» Action item: If a line below contains the string "objects", copy it out.

» Material to process:
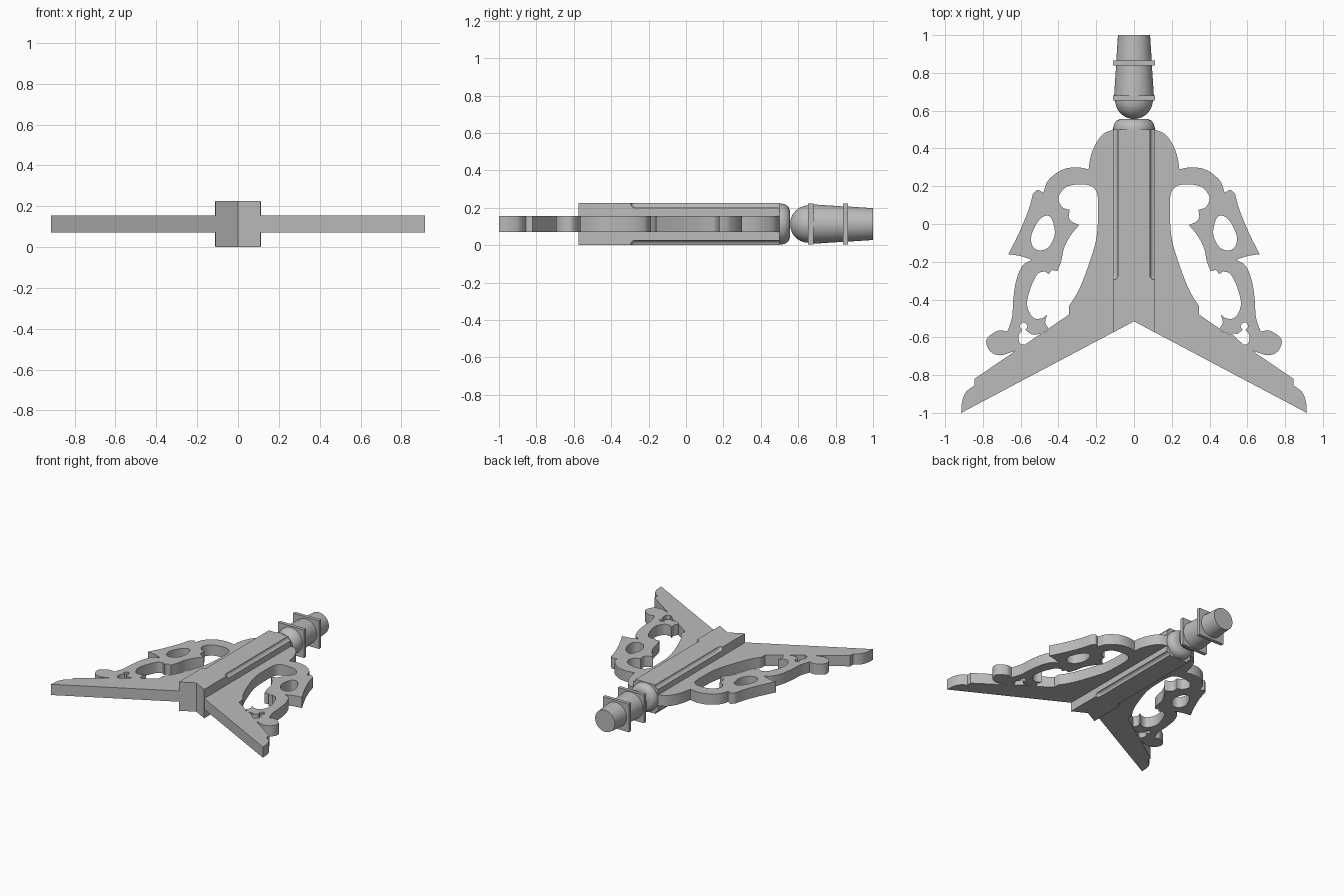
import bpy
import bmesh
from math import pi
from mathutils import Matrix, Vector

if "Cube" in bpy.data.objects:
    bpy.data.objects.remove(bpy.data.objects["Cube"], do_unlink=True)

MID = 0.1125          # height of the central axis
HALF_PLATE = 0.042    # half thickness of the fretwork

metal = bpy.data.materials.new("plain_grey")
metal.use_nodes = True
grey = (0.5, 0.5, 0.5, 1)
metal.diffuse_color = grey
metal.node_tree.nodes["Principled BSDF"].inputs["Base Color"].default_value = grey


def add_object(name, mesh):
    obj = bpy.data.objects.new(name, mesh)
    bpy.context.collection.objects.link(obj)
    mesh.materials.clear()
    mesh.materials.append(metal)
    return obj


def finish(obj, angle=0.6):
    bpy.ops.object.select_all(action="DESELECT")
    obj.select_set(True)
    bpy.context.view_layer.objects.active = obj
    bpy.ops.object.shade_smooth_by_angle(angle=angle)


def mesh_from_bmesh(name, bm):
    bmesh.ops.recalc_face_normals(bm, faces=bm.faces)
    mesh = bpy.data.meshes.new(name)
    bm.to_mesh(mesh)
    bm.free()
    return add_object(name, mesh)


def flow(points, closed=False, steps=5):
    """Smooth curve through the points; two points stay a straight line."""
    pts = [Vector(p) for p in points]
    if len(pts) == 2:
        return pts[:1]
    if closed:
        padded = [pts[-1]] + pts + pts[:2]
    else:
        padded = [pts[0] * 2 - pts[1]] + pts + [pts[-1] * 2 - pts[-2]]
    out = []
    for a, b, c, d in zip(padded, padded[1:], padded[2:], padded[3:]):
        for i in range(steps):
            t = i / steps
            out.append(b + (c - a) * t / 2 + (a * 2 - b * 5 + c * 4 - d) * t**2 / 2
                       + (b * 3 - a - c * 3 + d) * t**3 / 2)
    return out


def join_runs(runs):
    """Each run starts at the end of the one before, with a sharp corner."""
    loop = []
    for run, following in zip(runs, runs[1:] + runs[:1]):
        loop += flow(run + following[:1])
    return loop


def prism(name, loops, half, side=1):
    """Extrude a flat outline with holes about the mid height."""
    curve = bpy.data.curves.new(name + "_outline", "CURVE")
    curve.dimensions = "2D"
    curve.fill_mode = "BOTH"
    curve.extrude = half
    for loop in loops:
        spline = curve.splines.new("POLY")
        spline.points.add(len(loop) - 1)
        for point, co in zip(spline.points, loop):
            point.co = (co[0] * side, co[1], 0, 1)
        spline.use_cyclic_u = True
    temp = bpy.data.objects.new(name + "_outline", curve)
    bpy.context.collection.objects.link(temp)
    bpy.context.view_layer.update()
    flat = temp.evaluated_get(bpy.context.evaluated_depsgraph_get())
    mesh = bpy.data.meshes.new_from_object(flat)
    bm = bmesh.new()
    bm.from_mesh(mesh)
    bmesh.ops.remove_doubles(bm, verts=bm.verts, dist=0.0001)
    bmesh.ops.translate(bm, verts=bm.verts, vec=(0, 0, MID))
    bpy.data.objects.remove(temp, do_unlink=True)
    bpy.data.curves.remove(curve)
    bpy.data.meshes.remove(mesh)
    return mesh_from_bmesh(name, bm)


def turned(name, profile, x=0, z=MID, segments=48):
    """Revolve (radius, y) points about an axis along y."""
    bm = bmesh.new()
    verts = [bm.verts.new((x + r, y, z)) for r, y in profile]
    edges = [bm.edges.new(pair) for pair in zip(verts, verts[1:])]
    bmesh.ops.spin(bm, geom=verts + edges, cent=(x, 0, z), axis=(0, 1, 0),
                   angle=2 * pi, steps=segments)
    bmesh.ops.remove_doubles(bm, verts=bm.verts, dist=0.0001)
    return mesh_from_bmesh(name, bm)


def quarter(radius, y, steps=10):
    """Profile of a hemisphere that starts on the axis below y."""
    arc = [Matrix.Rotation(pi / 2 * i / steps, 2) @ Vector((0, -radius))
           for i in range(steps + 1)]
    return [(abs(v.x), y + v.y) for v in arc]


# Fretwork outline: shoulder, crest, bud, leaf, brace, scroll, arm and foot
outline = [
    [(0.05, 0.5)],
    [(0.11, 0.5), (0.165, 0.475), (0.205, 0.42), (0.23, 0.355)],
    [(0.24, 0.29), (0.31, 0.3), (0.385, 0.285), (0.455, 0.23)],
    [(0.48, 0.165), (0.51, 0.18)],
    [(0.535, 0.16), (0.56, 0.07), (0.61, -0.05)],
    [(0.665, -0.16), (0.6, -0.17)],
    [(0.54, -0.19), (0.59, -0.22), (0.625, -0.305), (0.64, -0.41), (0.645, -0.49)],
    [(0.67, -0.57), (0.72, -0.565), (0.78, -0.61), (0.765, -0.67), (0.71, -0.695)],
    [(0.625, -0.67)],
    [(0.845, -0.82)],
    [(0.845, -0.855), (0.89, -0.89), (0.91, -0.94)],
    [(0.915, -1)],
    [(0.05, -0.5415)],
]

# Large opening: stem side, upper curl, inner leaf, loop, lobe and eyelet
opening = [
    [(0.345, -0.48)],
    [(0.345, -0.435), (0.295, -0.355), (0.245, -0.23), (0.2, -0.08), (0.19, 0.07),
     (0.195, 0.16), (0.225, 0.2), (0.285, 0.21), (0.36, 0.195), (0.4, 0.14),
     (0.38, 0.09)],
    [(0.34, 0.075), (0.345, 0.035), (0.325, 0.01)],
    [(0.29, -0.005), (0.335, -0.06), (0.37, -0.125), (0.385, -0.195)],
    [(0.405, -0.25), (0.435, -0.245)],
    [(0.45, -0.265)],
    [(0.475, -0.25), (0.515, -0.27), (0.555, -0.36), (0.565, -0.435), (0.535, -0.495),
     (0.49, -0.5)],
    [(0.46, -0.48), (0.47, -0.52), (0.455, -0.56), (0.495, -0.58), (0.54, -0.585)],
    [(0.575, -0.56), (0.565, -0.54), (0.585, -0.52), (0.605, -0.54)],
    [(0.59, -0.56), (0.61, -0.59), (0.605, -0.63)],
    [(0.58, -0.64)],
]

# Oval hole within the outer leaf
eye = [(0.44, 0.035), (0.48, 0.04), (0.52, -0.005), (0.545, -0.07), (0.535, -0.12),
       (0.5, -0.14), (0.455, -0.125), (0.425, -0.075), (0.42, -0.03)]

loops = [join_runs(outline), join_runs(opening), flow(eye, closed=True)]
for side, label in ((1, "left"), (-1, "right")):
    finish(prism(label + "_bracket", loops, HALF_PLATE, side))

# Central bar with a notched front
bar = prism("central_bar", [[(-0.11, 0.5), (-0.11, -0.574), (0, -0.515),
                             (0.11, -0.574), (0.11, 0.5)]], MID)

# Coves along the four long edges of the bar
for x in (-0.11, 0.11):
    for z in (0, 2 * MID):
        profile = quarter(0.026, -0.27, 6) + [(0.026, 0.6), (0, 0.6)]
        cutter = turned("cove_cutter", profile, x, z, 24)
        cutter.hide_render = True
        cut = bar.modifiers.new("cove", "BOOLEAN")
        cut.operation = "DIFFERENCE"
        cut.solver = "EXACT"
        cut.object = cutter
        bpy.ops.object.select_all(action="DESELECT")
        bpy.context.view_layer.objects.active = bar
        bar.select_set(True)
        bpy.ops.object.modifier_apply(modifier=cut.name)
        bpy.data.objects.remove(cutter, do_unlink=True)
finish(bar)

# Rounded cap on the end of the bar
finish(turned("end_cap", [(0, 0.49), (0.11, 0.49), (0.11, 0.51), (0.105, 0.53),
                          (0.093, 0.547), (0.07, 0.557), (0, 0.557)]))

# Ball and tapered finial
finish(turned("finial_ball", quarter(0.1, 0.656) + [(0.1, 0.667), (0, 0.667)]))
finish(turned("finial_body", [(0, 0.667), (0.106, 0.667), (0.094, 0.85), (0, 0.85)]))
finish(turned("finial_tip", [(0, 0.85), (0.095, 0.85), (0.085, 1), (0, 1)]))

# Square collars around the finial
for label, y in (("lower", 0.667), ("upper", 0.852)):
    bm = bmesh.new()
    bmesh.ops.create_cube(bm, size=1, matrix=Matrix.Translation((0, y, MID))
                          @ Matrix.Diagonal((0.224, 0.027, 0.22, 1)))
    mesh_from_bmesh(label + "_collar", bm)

» Result of the task:
if "Cube" in bpy.data.objects:
    bpy.data.objects.remove(bpy.data.objects["Cube"], do_unlink=True)
    obj = bpy.data.objects.new(name, mesh)
    bpy.context.collection.objects.link(obj)
    bpy.context.view_layer.objects.active = obj
    temp = bpy.data.objects.new(name + "_outline", curve)
    bpy.context.collection.objects.link(temp)
    bpy.data.objects.remove(temp, do_unlink=True)
        bpy.context.view_layer.objects.active = bar
        bpy.data.objects.remove(cutter, do_unlink=True)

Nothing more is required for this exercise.